Data:
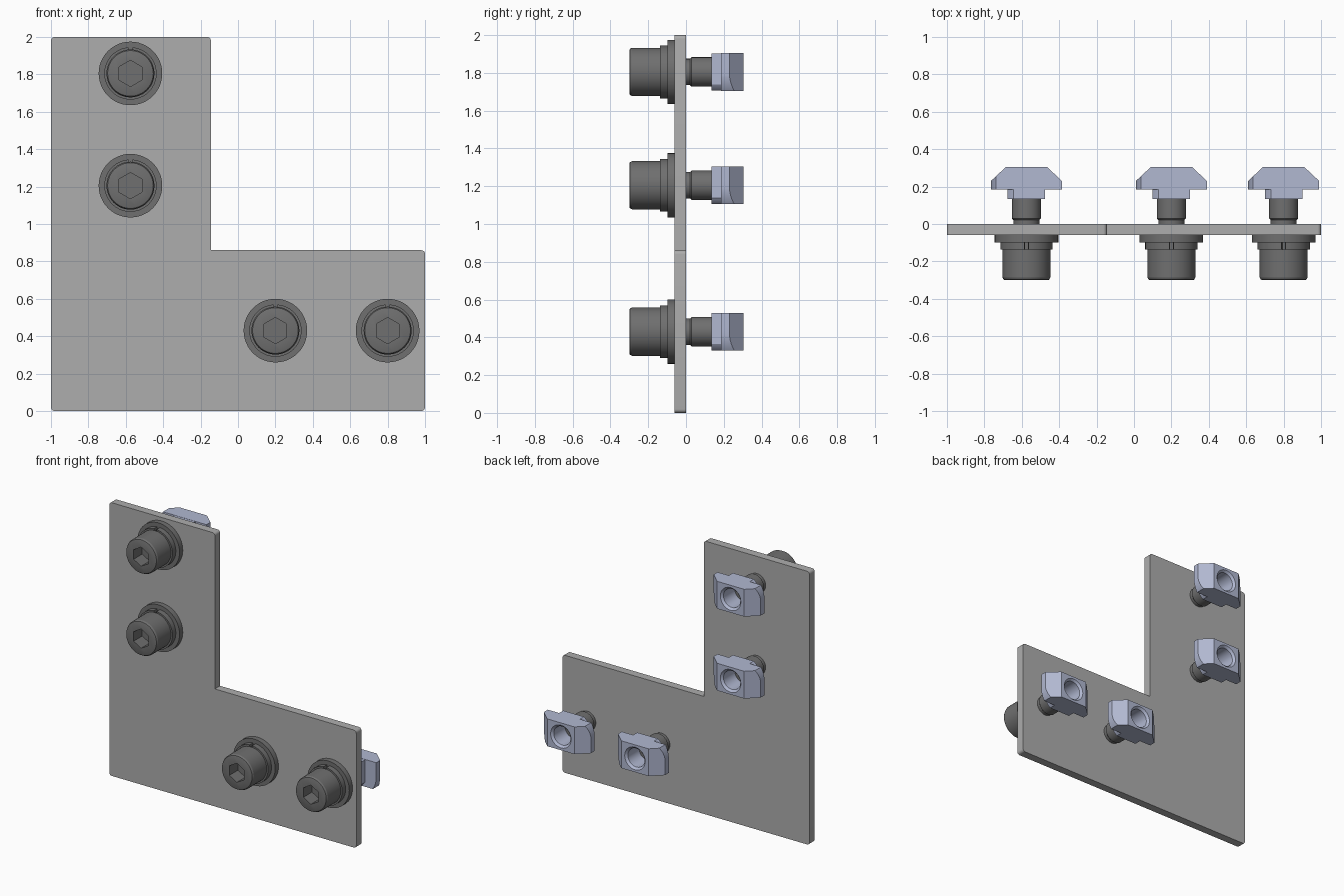
import bpy, bmesh
from math import sin, cos, pi, radians, sqrt, atan2

if "Cube" in bpy.data.objects:
    bpy.data.objects.remove(bpy.data.objects["Cube"], do_unlink=True)

scene = bpy.context.scene


def material(name, rgb):
    m = bpy.data.materials.new(name)
    m.use_nodes = True
    m.diffuse_color = (*rgb, 1)
    m.node_tree.nodes["Principled BSDF"].inputs["Base Color"].default_value = (*rgb, 1)
    return m


plate_grey = material("plate grey", (0.42, 0.42, 0.42))
bolt_grey = material("dark bolt grey", (0.16, 0.16, 0.16))
nut_blue = material("pale blue steel", (0.44, 0.48, 0.64))


def finish(name, bm, mat):
    bmesh.ops.recalc_face_normals(bm, faces=bm.faces)
    me = bpy.data.meshes.new(name)
    bm.to_mesh(me)
    bm.free()
    if mat:
        me.materials.append(mat)
    ob = bpy.data.objects.new(name, me)
    scene.collection.objects.link(ob)
    return ob


def prism(name, outline, a, b, mat=None, along="y"):
    """Extrude an outline: (x, z) along y, or (x, y) along z."""
    bm = bmesh.new()
    place = (lambda p, t: (p[0], t, p[1])) if along == "y" else (lambda p, t: (p[0], p[1], t))
    ends = [[bm.verts.new(place(p, t)) for p in outline] for t in (a, b)]
    for ring in ends:
        bm.faces.new(ring)
    n = len(outline)
    for i in range(n):
        j = (i + 1) % n
        bm.faces.new((ends[0][i], ends[0][j], ends[1][j], ends[1][i]))
    return finish(name, bm, mat)


def lathe(name, profile, mat=None, seg=48):
    """Turn a profile of (radius, y) about the y axis, with flat ends."""
    bm = bmesh.new()
    rings = [[bm.verts.new((r * cos(2 * pi * i / seg), y, r * sin(2 * pi * i / seg)))
              for i in range(seg)] for r, y in profile]
    for p, q in zip(rings, rings[1:]):
        for i in range(seg):
            j = (i + 1) % seg
            bm.faces.new((p[i], p[j], q[j], q[i]))
    bm.faces.new(rings[0])
    bm.faces.new(rings[-1])
    return finish(name, bm, mat)


def arc(r, a, b, n, cx=0, cz=0):
    return [(cx + r * cos(a + (b - a) * i / n), cz + r * sin(a + (b - a) * i / n))
            for i in range(n + 1)]


def activate(ob):
    bpy.ops.object.select_all(action="DESELECT")
    ob.select_set(True)
    bpy.context.view_layer.objects.active = ob


def boolean(ob, cutter, operation):
    mod = ob.modifiers.new("cut", "BOOLEAN")
    mod.operation, mod.solver, mod.object = operation, "EXACT", cutter
    activate(ob)
    bpy.ops.object.modifier_apply(modifier=mod.name)
    bpy.data.objects.remove(cutter, do_unlink=True)


def smooth(ob):
    activate(ob)
    bpy.ops.object.shade_smooth_by_angle(angle=radians(25))


def eased(half_x, half_z, r):
    """Rectangle whose -x+z and +x-z corners are trimmed by a centred circle."""
    top = atan2(half_z, sqrt(r * r - half_z ** 2))
    side = atan2(sqrt(max(r * r - half_x ** 2, 0)), half_x)
    trim = arc(r, pi - top, pi - side, 12)
    half = [(half_x, half_z)] + trim
    return half + [(-x, -z) for x, z in half]


# L-shaped plate: outer corners rounded, inner corner sharp
R, ARM_X, ARM_Z = 0.02, -0.145, 0.86
outline = []
for cx, cz, start in ((-1 + R, R, pi), (1 - R, R, 1.5 * pi), (1 - R, ARM_Z - R, 0)):
    outline += arc(R, start, start + pi / 2, 5, cx, cz)
outline.append((ARM_X, ARM_Z))
for cx, start in ((ARM_X - R, 0), (-1 + R, pi / 2)):
    outline += arc(R, start, start + pi / 2, 5, cx, 2 - R)
plate = prism("corner_plate", outline, -0.06, 0, plate_grey)
smooth(plate)

# Socket head bolt with neck and shank
bolt = lathe("socket_bolt", [(0.115, -0.3), (0.122, -0.297), (0.128, -0.285), (0.128, -0.137),
                             (0.07, -0.137), (0.07, 0.022), (0.078, 0.03), (0.078, 0.16)], bolt_grey)
hexagon = [(0.07 * sin(i * pi / 3), 0.07 * cos(i * pi / 3)) for i in range(6)]
boolean(bolt, prism("socket_cutter", hexagon, -0.35, -0.2), "DIFFERENCE")

# Split spring washer, open at the top, and flat washer
gap = 0.08
ring = (arc(0.14, pi / 2 + gap, 2.5 * pi - gap, 48) +
        arc(0.09, 2.5 * pi - gap, pi / 2 + gap, 48))
spring = prism("spring_washer", ring, -0.137, -0.098, bolt_grey)
washer = lathe("flat_washer", [(0.17, -0.098), (0.17, -0.06)], bolt_grey)

# T-slot nut: bevelled wings, narrow collar, countersunk hole
wing = [(-0.19, 0.185), (0.19, 0.185), (0.19, 0.23), (0.11, 0.305), (-0.11, 0.305), (-0.19, 0.23)]
nut = prism("slot_nut", wing, -0.1, 0.1, nut_blue, along="z")
boolean(nut, prism("wing_trim", eased(0.19, 0.1, 0.191), 0.1, 0.4), "INTERSECT")
boolean(nut, prism("collar", eased(0.1, 0.0985, 0.12), 0.135, 0.2, nut_blue), "UNION")
boolean(nut, lathe("hole_cutter", [(0.068, 0.1), (0.068, 0.29), (0.095, 0.317)]), "DIFFERENCE")

# Place one fastener set at each position
fastener = [bolt, spring, washer, nut]
for part in fastener:
    smooth(part)
spots = [(-0.575, 1.805), (-0.575, 1.205), (0.2, 0.43), (0.8, 0.43)]
for i, (x, z) in enumerate(spots):
    for part in fastener:
        ob = part if i == 0 else part.copy()
        if i:
            scene.collection.objects.link(ob)
        ob.location = (x, 0, z)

Brief:
What lines in the data above contain the word "objects"? Show them all.

Solution for this exercise:
if "Cube" in bpy.data.objects:
    bpy.data.objects.remove(bpy.data.objects["Cube"], do_unlink=True)
    ob = bpy.data.objects.new(name, me)
    scene.collection.objects.link(ob)
    bpy.context.view_layer.objects.active = ob
    bpy.data.objects.remove(cutter, do_unlink=True)
            scene.collection.objects.link(ob)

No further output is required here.